Despite recent technological advances in medicine, pregnancy-related complications are killing twice as many women now than 25 years ago, according to the Centers for Disease Control and Prevention. The rates are even worse in the black community.
Oklahoma state legislators are working with advocates to reverse the trend with new legislation. This is a national issue that is reflected right here, with black women giving birth to 10% of new Oklahomans, but making up 22% of maternal deaths.
Sen. George Young (D-Oklahoma City) is helping to lead the effort by declaring Black Maternal Health Week here.
A variety of advocates attended the proclamation, where Young said, “I’m so excited to be a part of that group and working with them to make a difference in the lives of all the citizens in the state of Oklahoma, but particularly those who are most vulnerable.”
The March of Dimes reports that complications from pregnancy kills one Oklahoma woman each month, but two women die across the country each day. Black mothers are three to four times more likely to die during or after labor than white mothers, and 80% of these deaths are preventable.
“They don’t know what to look for, but then when they do look for those things it’s kind of dismissed based off of severity,” said Central Oklahoma Healthy State project director Kamisha Busby.
Researchers point to poverty and poor access to care as contributing factors. In Oklahoma, 41 of our 77 counties fail to offer adequate obstetric offices or birthing centers. Young says that does not account for institutional racism, though.
“One of the greatest research hospitals in the world is right there and growing and developing,” Young said, referring to his own eastside Oklahoma City community, “and you’ve got zip codes that surround it that have some of the most negative health factors, something is wrong that is more than access.”
House Bill 2334, the Maternal Mortality Review Act, would create a Maternal Mortality Review Board to look at local cases, identify trends and save lives.
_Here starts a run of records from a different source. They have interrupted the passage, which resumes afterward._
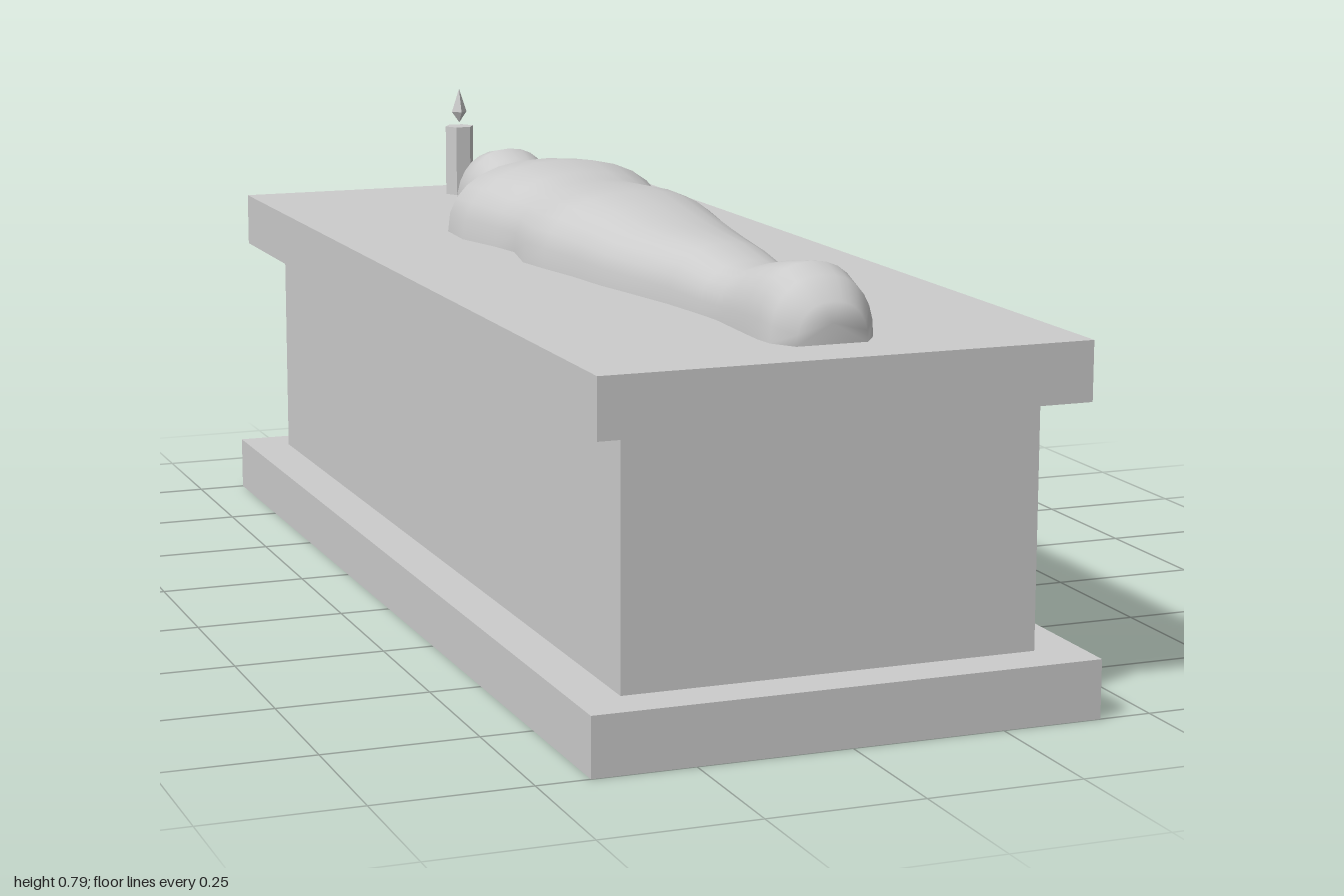
import * as THREE from 'three';

// Stations along the shrouded figure: z, half width, top height
const STATIONS = [
  [-0.66, 0.045, 0.652], [-0.635, 0.07, 0.68], [-0.605, 0.09, 0.703], [-0.56, 0.088, 0.711],
  [-0.52, 0.085, 0.698], [-0.48, 0.088, 0.686], [-0.44, 0.13, 0.688], [-0.4, 0.168, 0.705],
  [-0.35, 0.189, 0.718], [-0.25, 0.194, 0.727], [-0.15, 0.168, 0.718], [-0.08, 0.156, 0.712],
  [0.03, 0.178, 0.717], [0.1, 0.168, 0.717], [0.2, 0.15, 0.707], [0.3, 0.138, 0.696],
  [0.38, 0.122, 0.692], [0.5, 0.1, 0.687], [0.6, 0.088, 0.673], [0.66, 0.083, 0.675],
  [0.72, 0.085, 0.69], [0.78, 0.087, 0.701], [0.83, 0.088, 0.707], [0.87, 0.084, 0.692],
  [0.908, 0.058, 0.658],
];
const FLOOR = 0.594, SEG = 14, POWER = 2 / 2.3;

// Half-round loft over the stations with closed ends
function shroudGeometry() {
  const pos = [], idx = [], row = SEG + 1, last = STATIONS.length - 1;
  for (const [z, w, top] of STATIONS) {
    for (let k = 0; k <= SEG; k++) {
      const a = (Math.PI * k) / SEG, c = Math.cos(a), s = Math.max(0, Math.sin(a));
      pos.push(Math.sign(c) * w * Math.abs(c) ** POWER, FLOOR + (top - FLOOR) * s ** POWER, z);
    }
  }
  for (let i = 0; i < last; i++) {
    for (let k = 0; k < SEG; k++) {
      const a = i * row + k, b = a + 1, c = a + row, d = c + 1;
      idx.push(a, b, c, b, d, c);
    }
  }
  // crown of the head and soles of the feet
  for (const i of [0, last]) {
    const centre = pos.length / 3, [z, , top] = STATIONS[i];
    pos.push(0, (FLOOR + top) / 2, z);
    for (let k = 0; k <= SEG; k++) {
      const a = i * row + k, b = i * row + ((k + 1) % row);
      if (i) idx.push(centre, a, b);
      else idx.push(centre, b, a);
    }
  }
  const geo = new THREE.BufferGeometry();
  geo.setAttribute('position', new THREE.Float32BufferAttribute(pos, 3));
  geo.setIndex(idx);
  geo.computeVertexNormals();
  return geo;
}

// Flat underside following the outline of the figure
function undersideGeometry() {
  const right = STATIONS.map(([z, w]) => new THREE.Vector2(w, z));
  const left = STATIONS.map(([z, w]) => new THREE.Vector2(-w, z)).reverse();
  return new THREE.ShapeGeometry(new THREE.Shape([...right, ...left])).rotateX(Math.PI / 2);
}

export function createModel() {
  const model = new THREE.Group();
  const stone = new THREE.MeshStandardMaterial({ color: 0xcccccc });
  stone.name = 'paleGrey';

  const add = (name, geo, x = 0, y = 0, z = 0) => {
    const mesh = new THREE.Mesh(geo, stone);
    mesh.name = name;
    mesh.position.set(x, y, z);
    model.add(mesh);
    return mesh;
  };
  const block = (name, w, y0, y1, d) =>
    add(name, new THREE.BoxGeometry(w, y1 - y0, d), 0, (y0 + y1) / 2, 0);
  const faceted = (geo) => {
    const flat = geo.index ? geo.toNonIndexed() : geo;
    flat.computeVertexNormals();
    return flat;
  };

  // Tomb
  block('plinth', 0.83, 0, 0.095, 2);
  block('chest', 0.68, 0.095, 0.492, 1.845);
  block('lidSlab', 0.795, 0.492, 0.587, 1.96);

  // Reclining figure
  add('shroudedFigure', shroudGeometry());
  add('figureUnderside', undersideGeometry(), 0, FLOOR, 0);

  // Candle: hexagonal stick and four-sided flame
  const stick = new THREE.CylinderGeometry(0.028, 0.028, 0.133, 6).rotateY(Math.PI / 6);
  add('candle', faceted(stick), 0, 0.6535, -0.86);
  const flame = new THREE.LatheGeometry(
    [[0, 0.727], [0.015, 0.748], [0, 0.793]].map(([x, y]) => new THREE.Vector2(x, y)), 4);
  add('flame', faceted(flame), 0, 0, -0.86);

  return model;
}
The bill passed unanimously through the House and will have a full vote in the Senate soon.
To learn more about these statistics, click here.
Editor’s Note: News 9 is part of a local initiative that brings all of our local media outlets together to give Oklahoma a United Voice in promoting a healthy dialogue on race. To see more stories, visit UnitedVoiceOK.org.